I’m at the Ann Arbor Film Festival this week, and will post little thoughts on everything I’ve seen here. The first day was weird, in that I actually didn’t see anything in the festival. I saw two other films playing close by, so I’ll just log them here.
The Mermaid: My first Chow, largely because the trailers I’ve seen haven’t seemed like my thing. (My only reason for seeing it now is because it’s the largest grossing movie in China.) So I’m surprised by how much I enjoyed it. Chow takes a stab at China’s pollution problem (this could just be me grasping at straws, for this is A Dumb Movie) and envisions a world where slapstick comedy is second nature to most and cartoonishly insane things happen. The CGI looks atrocious, but that’s the desired effect here: a live-action cartoon. I never found myself fully embracing that aesthetic, but I was slowly being worn down by the movie’s likability. The more personal moments captured my attention most, with the silly instances seeming more sentimental. The larger set pieces are impressive on just how wild they can be but feel cheapened by how fake they look. (I know, it’s the desired effect. Still doesn’t mean I like it.) There’s certainly a lot going on here, with Chow taking different angles for oddball comedy at every turn. One scene has a woman trying to hit a man with several objects, with all of them later coming back to hit her. Another has men rolling on the floor to exit a room for no apparent reason other than “it’s funny.” Scatterbrained indeed, yet adds to the madcap humor being presented.

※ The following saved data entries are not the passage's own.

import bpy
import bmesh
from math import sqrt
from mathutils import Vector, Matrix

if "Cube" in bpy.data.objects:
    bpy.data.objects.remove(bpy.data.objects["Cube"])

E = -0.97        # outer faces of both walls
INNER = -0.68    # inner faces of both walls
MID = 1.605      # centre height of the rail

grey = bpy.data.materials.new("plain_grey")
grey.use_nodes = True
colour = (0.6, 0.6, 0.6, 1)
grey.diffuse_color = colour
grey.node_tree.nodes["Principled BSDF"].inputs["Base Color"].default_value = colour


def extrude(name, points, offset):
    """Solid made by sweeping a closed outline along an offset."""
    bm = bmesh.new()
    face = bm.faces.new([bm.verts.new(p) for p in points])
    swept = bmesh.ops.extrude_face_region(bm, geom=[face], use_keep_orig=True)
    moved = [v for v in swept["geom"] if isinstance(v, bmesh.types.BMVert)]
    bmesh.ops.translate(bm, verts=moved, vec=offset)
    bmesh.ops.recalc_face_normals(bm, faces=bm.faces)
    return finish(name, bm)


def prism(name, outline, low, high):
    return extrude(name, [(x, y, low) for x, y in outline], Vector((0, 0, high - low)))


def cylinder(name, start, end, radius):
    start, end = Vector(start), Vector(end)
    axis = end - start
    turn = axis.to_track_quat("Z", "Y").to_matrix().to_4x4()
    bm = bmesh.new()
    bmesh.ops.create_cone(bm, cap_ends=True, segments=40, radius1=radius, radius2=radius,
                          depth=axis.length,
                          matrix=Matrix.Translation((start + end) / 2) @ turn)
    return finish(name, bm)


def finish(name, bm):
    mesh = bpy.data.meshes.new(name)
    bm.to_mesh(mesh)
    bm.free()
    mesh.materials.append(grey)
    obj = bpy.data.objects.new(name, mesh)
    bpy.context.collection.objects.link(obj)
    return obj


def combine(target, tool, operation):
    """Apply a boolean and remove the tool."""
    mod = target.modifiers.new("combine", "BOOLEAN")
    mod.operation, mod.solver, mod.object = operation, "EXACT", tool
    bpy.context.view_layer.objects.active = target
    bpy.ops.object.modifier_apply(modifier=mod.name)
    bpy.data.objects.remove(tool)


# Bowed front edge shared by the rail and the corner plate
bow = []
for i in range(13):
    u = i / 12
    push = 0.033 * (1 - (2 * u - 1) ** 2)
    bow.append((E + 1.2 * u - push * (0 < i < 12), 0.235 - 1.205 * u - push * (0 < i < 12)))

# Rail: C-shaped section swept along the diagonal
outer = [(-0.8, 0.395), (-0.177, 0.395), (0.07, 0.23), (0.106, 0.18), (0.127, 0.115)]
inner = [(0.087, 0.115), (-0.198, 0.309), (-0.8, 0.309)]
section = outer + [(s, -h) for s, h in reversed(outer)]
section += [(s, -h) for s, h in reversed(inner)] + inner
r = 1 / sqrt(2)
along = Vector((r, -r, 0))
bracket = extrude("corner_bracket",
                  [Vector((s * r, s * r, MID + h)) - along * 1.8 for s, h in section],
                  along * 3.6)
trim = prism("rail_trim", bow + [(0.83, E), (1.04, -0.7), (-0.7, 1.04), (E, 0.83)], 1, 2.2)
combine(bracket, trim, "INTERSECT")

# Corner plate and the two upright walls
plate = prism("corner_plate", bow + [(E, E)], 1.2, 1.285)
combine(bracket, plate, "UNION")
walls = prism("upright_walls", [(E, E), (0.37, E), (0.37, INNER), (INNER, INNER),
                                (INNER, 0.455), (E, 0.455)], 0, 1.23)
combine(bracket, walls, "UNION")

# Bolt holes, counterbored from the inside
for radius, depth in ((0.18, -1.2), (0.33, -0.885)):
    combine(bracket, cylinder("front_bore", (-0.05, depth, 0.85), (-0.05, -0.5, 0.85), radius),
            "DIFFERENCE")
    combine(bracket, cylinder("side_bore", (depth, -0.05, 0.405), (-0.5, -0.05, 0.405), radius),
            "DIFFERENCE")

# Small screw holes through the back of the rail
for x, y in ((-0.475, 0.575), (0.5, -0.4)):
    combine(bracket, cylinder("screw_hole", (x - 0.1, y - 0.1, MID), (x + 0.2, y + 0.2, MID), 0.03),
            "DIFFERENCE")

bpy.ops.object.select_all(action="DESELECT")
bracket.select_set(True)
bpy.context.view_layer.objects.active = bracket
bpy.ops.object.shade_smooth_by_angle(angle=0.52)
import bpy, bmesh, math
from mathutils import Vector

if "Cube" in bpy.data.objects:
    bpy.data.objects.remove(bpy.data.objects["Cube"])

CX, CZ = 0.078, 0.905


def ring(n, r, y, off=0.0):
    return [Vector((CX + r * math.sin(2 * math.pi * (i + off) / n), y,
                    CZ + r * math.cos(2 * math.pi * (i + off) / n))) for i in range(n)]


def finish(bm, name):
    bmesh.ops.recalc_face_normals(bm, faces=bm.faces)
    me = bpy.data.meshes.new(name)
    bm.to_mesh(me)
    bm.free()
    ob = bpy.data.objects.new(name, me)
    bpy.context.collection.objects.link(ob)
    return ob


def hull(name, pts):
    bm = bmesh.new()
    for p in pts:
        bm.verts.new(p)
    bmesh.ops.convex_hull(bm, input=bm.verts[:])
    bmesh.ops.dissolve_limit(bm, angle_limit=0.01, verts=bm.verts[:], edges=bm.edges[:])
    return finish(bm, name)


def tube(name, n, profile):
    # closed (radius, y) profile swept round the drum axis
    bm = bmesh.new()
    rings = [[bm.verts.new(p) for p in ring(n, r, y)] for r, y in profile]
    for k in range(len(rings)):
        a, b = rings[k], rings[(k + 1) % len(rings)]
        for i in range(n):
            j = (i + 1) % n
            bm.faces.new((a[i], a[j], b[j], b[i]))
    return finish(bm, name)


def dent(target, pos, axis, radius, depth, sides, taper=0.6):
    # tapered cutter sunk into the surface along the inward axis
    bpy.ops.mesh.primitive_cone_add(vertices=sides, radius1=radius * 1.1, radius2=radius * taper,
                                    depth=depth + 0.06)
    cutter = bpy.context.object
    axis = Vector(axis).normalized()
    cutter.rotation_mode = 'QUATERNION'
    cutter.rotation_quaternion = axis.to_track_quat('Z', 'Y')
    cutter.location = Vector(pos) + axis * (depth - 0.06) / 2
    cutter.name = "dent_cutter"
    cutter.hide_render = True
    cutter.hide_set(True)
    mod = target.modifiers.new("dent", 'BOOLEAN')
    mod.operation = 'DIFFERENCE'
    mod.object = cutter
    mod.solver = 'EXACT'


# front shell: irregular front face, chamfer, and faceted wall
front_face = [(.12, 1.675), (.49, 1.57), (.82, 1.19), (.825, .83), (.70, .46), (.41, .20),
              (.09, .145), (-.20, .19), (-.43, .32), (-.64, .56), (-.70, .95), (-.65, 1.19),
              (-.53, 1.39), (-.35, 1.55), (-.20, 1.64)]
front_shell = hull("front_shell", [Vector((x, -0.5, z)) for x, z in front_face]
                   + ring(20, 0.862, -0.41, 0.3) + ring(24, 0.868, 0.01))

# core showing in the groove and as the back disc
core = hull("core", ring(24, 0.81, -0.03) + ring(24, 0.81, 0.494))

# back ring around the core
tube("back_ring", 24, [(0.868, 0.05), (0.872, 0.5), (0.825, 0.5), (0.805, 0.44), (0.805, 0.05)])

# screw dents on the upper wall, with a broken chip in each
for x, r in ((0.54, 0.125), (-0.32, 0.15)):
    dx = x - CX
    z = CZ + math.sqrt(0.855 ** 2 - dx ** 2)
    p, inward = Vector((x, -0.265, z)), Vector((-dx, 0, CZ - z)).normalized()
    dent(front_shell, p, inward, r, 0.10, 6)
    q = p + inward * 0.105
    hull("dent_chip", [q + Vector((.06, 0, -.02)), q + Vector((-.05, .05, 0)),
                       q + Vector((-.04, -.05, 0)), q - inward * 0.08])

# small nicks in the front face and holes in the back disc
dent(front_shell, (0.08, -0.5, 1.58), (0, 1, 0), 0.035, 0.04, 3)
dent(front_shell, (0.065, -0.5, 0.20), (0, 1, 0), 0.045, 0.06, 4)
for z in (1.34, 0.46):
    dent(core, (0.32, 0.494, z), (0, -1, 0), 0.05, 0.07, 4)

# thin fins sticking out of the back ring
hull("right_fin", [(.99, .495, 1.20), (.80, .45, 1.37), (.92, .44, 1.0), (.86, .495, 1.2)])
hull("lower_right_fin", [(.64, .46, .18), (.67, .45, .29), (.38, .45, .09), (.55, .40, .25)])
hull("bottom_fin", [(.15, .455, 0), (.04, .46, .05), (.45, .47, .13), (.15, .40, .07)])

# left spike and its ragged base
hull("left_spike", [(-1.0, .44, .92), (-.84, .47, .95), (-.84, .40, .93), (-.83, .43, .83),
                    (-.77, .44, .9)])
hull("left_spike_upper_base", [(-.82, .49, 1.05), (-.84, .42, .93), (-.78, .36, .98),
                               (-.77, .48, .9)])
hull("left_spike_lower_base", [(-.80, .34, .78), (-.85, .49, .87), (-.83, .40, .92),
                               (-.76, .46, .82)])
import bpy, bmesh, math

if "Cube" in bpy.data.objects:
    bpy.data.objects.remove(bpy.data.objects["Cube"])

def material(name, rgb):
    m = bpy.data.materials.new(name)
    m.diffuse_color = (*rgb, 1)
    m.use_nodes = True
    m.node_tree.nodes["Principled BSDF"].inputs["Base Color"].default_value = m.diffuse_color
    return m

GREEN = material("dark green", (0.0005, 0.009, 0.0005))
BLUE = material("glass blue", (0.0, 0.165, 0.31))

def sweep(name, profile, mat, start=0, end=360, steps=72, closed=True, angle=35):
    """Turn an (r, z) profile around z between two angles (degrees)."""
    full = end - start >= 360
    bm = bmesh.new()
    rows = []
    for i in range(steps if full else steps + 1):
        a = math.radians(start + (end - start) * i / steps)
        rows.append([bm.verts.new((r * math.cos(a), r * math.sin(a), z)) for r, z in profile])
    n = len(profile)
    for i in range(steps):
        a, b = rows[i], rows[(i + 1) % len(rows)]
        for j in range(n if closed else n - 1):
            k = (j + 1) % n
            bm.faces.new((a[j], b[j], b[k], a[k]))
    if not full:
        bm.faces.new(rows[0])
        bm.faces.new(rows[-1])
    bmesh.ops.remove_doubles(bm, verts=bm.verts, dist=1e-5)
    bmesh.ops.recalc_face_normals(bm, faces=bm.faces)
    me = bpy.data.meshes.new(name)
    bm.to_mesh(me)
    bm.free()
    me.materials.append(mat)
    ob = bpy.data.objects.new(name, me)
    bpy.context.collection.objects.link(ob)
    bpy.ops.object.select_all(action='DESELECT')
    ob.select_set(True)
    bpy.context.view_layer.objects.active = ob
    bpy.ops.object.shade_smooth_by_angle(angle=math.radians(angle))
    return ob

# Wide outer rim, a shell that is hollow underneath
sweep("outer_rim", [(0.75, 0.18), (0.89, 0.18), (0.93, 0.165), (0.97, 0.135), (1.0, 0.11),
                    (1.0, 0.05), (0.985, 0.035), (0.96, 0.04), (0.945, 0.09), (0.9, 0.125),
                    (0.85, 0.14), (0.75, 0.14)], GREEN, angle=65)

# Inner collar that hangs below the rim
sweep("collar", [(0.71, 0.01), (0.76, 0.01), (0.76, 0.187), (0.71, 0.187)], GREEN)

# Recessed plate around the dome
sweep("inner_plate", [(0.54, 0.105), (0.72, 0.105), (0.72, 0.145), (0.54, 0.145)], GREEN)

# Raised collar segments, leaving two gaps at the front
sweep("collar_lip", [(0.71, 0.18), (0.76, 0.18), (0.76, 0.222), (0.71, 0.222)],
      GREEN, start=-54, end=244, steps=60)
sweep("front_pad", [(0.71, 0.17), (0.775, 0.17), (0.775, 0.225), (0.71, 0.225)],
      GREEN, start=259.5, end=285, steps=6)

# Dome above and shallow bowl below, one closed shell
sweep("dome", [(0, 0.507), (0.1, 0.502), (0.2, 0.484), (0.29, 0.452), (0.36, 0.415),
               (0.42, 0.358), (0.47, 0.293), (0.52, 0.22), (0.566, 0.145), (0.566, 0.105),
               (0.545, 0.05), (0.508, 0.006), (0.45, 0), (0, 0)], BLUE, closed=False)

Psycho-Pass: The Movie: Probably the best movie that could’ve come from the Psycho-Pass universe. Urobuchi returns to try and clean up the mess the (horrible) second season of the show made, and largely acts like it never happened. More babble occurs about living free versus government control, philosophers are quoted for no reason other than for the film to sounds smart, and horrible violence occurs to add a dark element that’s not needed. It’s a fitting conclusion, but one that doesn’t really resolve anything. More of a “one last job” type of film, which is good, for in my eyes the material has been mined enough. There’s interesting glimmers here and there, but my biggest problem with the whole series is this unbelievably self-serious tone given the ridiculous premise. This became apparent with the (again, horrible) second season and once again here with the ending. There’s some nice closure to the relationship of Akane and Kogami and the action is relatively impressive, so it’s still of some interest to fans. Just don’t come to it expecting all of the series’ misgivings to be gone.
And that was it for my first day. Coming up will be new film from Jem Cohen and an older classic from Chantal Akerman.